Dataset records:
****************
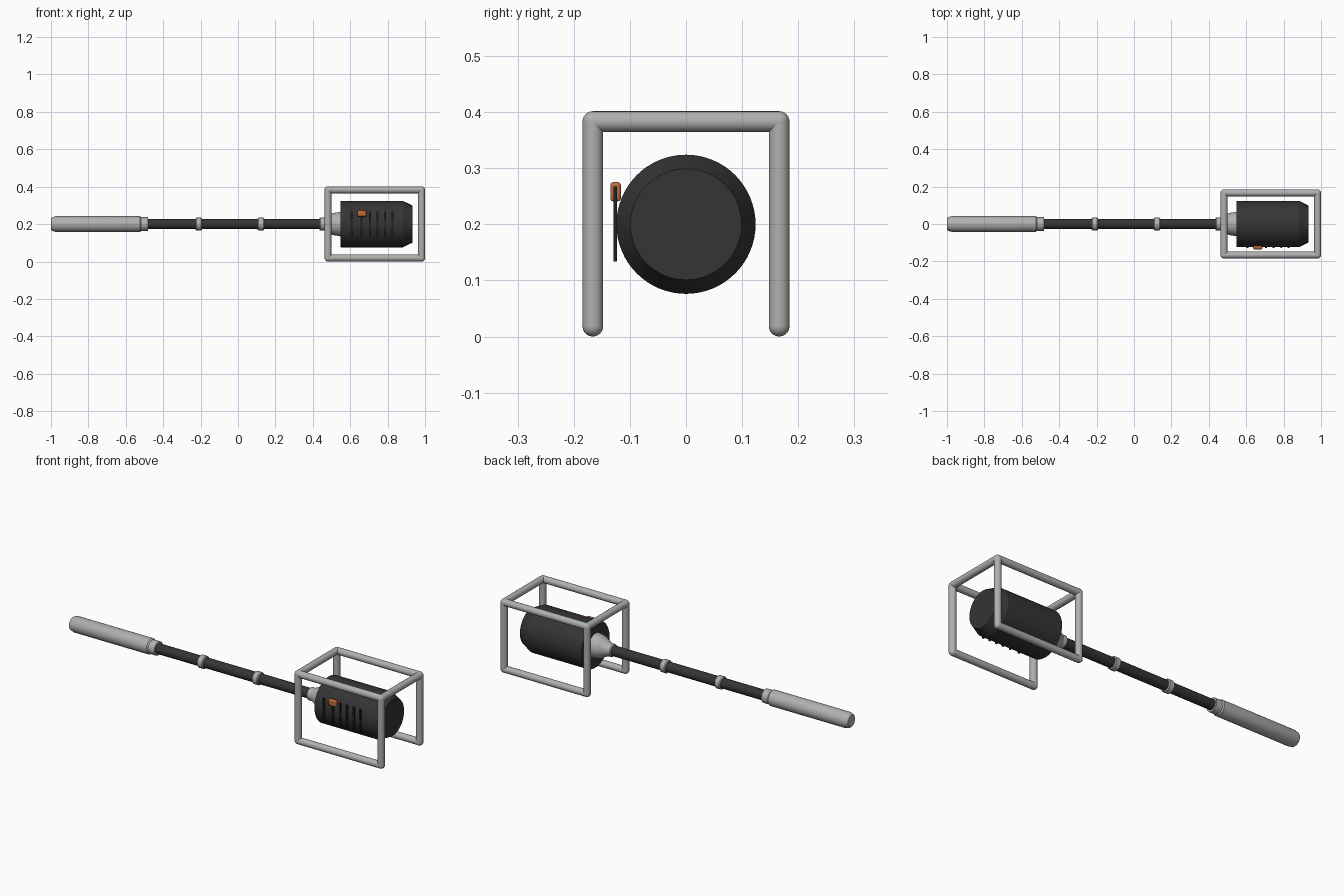
import bpy, bmesh, math
from mathutils import Vector, Matrix

if "Cube" in bpy.data.objects:
    bpy.data.objects.remove(bpy.data.objects["Cube"])

AXIS_Z = 0.2


def material(name, rgb):
    m = bpy.data.materials.new(name)
    m.diffuse_color = (*rgb, 1)
    m.use_nodes = True
    m.node_tree.nodes["Principled BSDF"].inputs["Base Color"].default_value = m.diffuse_color
    return m


grey = material("light_grey", (0.43, 0.44, 0.42))
dark = material("charcoal", (0.035, 0.035, 0.035))
black = material("black", (0.015, 0.015, 0.015))
orange = material("orange", (0.52, 0.14, 0.045))


def finish(name, bm, mat, angle=30):
    bmesh.ops.recalc_face_normals(bm, faces=bm.faces[:])
    me = bpy.data.meshes.new(name)
    bm.to_mesh(me)
    bm.free()
    me.materials.append(mat)
    ob = bpy.data.objects.new(name, me)
    bpy.context.collection.objects.link(ob)
    bpy.ops.object.select_all(action='DESELECT')
    ob.select_set(True)
    bpy.context.view_layer.objects.active = ob
    bpy.ops.object.shade_smooth_by_angle(angle=math.radians(angle))
    return ob


def turned(name, profile, mat, sides=48):
    """Solid turned around the long axis from (x, radius) points."""
    bm = bmesh.new()
    rings = []
    for x, r in profile:
        rings.append([bm.verts.new((x, r * math.cos(2 * math.pi * i / sides),
                                    AXIS_Z + r * math.sin(2 * math.pi * i / sides)))
                      for i in range(sides)])
    for a, b in zip(rings, rings[1:]):
        for i in range(sides):
            j = (i + 1) % sides
            bm.faces.new((a[i], a[j], b[j], b[i]))
    bm.faces.new(rings[0])
    bm.faces.new(rings[-1])
    return finish(name, bm, mat, 20)


def box(name, lo, hi, mat, bevel=0):
    lo, hi = Vector(lo), Vector(hi)
    bm = bmesh.new()
    bmesh.ops.create_cube(bm, size=1, matrix=Matrix.Translation((lo + hi) / 2)
                          @ Matrix.Diagonal((*(hi - lo), 1)))
    if bevel:
        bmesh.ops.bevel(bm, geom=bm.edges[:], offset=bevel, segments=3,
                        profile=0.5, affect='EDGES')
    return finish(name, bm, mat)


# Handle, shaft and collars
turned("handle", [(-1.0, 0.03), (-0.995, 0.036), (-0.975, 0.042),
                  (-0.525, 0.042), (-0.518, 0.037), (-0.48, 0.037)], grey)
turned("shaft", [(-0.5, 0.027), (0.5, 0.027)], dark)
for n, (x0, x1) in enumerate([(-0.227, -0.192), (0.105, 0.14), (0.435, 0.468)]):
    turned(f"collar_{n + 1}", [(x0, 0.030), (x0 + 0.005, 0.034),
                               (x1 - 0.005, 0.034), (x1, 0.030)], grey)

# Motor drum with its tapered neck
turned("neck", [(0.46, 0.034), (0.49, 0.048), (0.505, 0.058), (0.55, 0.066)], grey)
turned("drum", [(0.547, 0.122), (0.55, 0.124), (0.882, 0.124),
                (0.925, 0.103), (0.934, 0.099)], dark, 64)

# Vent bars and switch on the front side
for n, x in enumerate([0.606, 0.66, 0.705, 0.745, 0.787, 0.826]):
    box(f"vent_bar_{n + 1}", (x - 0.005, -0.129, 0.134),
        (x + 0.005, -0.123, 0.267), black)
box("switch", (0.637, -0.135, 0.241), (0.686, -0.116, 0.275), orange, 0.005)

# Tube guard: two side rectangles joined by two top bars
R = 0.0185
X0, X1, Y, Z0, Z1 = 0.481, 0.9815, 0.166, R, 0.383


def tube(name, a, b):
    a, b = Vector(a), Vector(b)
    d = b - a
    rot = d.to_track_quat('Z', 'Y').to_matrix().to_4x4()
    bm = bmesh.new()
    bmesh.ops.create_cone(bm, cap_ends=False, segments=24, radius1=R, radius2=R,
                          depth=d.length, matrix=Matrix.Translation((a + b) / 2) @ rot)
    for p in (a, b):
        bmesh.ops.create_uvsphere(bm, u_segments=24, v_segments=12, radius=R,
                                  matrix=Matrix.Translation(p) @ rot)
    return finish(name, bm, grey, 40)


for side, y in (("front", -Y), ("back", Y)):
    for label, x in (("inner", X0), ("outer", X1)):
        tube(f"guard_{side}_{label}_post", (x, y, Z0), (x, y, Z1))
    for label, z in (("lower", Z0), ("upper", Z1)):
        tube(f"guard_{side}_{label}_rail", (X0, y, z), (X1, y, z))
for label, x in (("inner", X0), ("outer", X1)):
    tube(f"guard_{label}_crossbar", (x, -Y, Z1), (x, Y, Z1))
****************
Assignment: Once the pictures are set aside, output the whole listing exactly.

Exercise answer:
import bpy, bmesh, math
from mathutils import Vector, Matrix

if "Cube" in bpy.data.objects:
    bpy.data.objects.remove(bpy.data.objects["Cube"])

AXIS_Z = 0.2


def material(name, rgb):
    m = bpy.data.materials.new(name)
    m.diffuse_color = (*rgb, 1)
    m.use_nodes = True
    m.node_tree.nodes["Principled BSDF"].inputs["Base Color"].default_value = m.diffuse_color
    return m


grey = material("light_grey", (0.43, 0.44, 0.42))
dark = material("charcoal", (0.035, 0.035, 0.035))
black = material("black", (0.015, 0.015, 0.015))
orange = material("orange", (0.52, 0.14, 0.045))


def finish(name, bm, mat, angle=30):
    bmesh.ops.recalc_face_normals(bm, faces=bm.faces[:])
    me = bpy.data.meshes.new(name)
    bm.to_mesh(me)
    bm.free()
    me.materials.append(mat)
    ob = bpy.data.objects.new(name, me)
    bpy.context.collection.objects.link(ob)
    bpy.ops.object.select_all(action='DESELECT')
    ob.select_set(True)
    bpy.context.view_layer.objects.active = ob
    bpy.ops.object.shade_smooth_by_angle(angle=math.radians(angle))
    return ob


def turned(name, profile, mat, sides=48):
    """Solid turned around the long axis from (x, radius) points."""
    bm = bmesh.new()
    rings = []
    for x, r in profile:
        rings.append([bm.verts.new((x, r * math.cos(2 * math.pi * i / sides),
                                    AXIS_Z + r * math.sin(2 * math.pi * i / sides)))
                      for i in range(sides)])
    for a, b in zip(rings, rings[1:]):
        for i in range(sides):
            j = (i + 1) % sides
            bm.faces.new((a[i], a[j], b[j], b[i]))
    bm.faces.new(rings[0])
    bm.faces.new(rings[-1])
    return finish(name, bm, mat, 20)


def box(name, lo, hi, mat, bevel=0):
    lo, hi = Vector(lo), Vector(hi)
    bm = bmesh.new()
    bmesh.ops.create_cube(bm, size=1, matrix=Matrix.Translation((lo + hi) / 2)
                          @ Matrix.Diagonal((*(hi - lo), 1)))
    if bevel:
        bmesh.ops.bevel(bm, geom=bm.edges[:], offset=bevel, segments=3,
                        profile=0.5, affect='EDGES')
    return finish(name, bm, mat)


# Handle, shaft and collars
turned("handle", [(-1.0, 0.03), (-0.995, 0.036), (-0.975, 0.042),
                  (-0.525, 0.042), (-0.518, 0.037), (-0.48, 0.037)], grey)
turned("shaft", [(-0.5, 0.027), (0.5, 0.027)], dark)
for n, (x0, x1) in enumerate([(-0.227, -0.192), (0.105, 0.14), (0.435, 0.468)]):
    turned(f"collar_{n + 1}", [(x0, 0.030), (x0 + 0.005, 0.034),
                               (x1 - 0.005, 0.034), (x1, 0.030)], grey)

# Motor drum with its tapered neck
turned("neck", [(0.46, 0.034), (0.49, 0.048), (0.505, 0.058), (0.55, 0.066)], grey)
turned("drum", [(0.547, 0.122), (0.55, 0.124), (0.882, 0.124),
                (0.925, 0.103), (0.934, 0.099)], dark, 64)

# Vent bars and switch on the front side
for n, x in enumerate([0.606, 0.66, 0.705, 0.745, 0.787, 0.826]):
    box(f"vent_bar_{n + 1}", (x - 0.005, -0.129, 0.134),
        (x + 0.005, -0.123, 0.267), black)
box("switch", (0.637, -0.135, 0.241), (0.686, -0.116, 0.275), orange, 0.005)

# Tube guard: two side rectangles joined by two top bars
R = 0.0185
X0, X1, Y, Z0, Z1 = 0.481, 0.9815, 0.166, R, 0.383


def tube(name, a, b):
    a, b = Vector(a), Vector(b)
    d = b - a
    rot = d.to_track_quat('Z', 'Y').to_matrix().to_4x4()
    bm = bmesh.new()
    bmesh.ops.create_cone(bm, cap_ends=False, segments=24, radius1=R, radius2=R,
                          depth=d.length, matrix=Matrix.Translation((a + b) / 2) @ rot)
    for p in (a, b):
        bmesh.ops.create_uvsphere(bm, u_segments=24, v_segments=12, radius=R,
                                  matrix=Matrix.Translation(p) @ rot)
    return finish(name, bm, grey, 40)


for side, y in (("front", -Y), ("back", Y)):
    for label, x in (("inner", X0), ("outer", X1)):
        tube(f"guard_{side}_{label}_post", (x, y, Z0), (x, y, Z1))
    for label, z in (("lower", Z0), ("upper", Z1)):
        tube(f"guard_{side}_{label}_rail", (X0, y, z), (X1, y, z))
for label, x in (("inner", X0), ("outer", X1)):
    tube(f"guard_{label}_crossbar", (x, -Y, Z1), (x, Y, Z1))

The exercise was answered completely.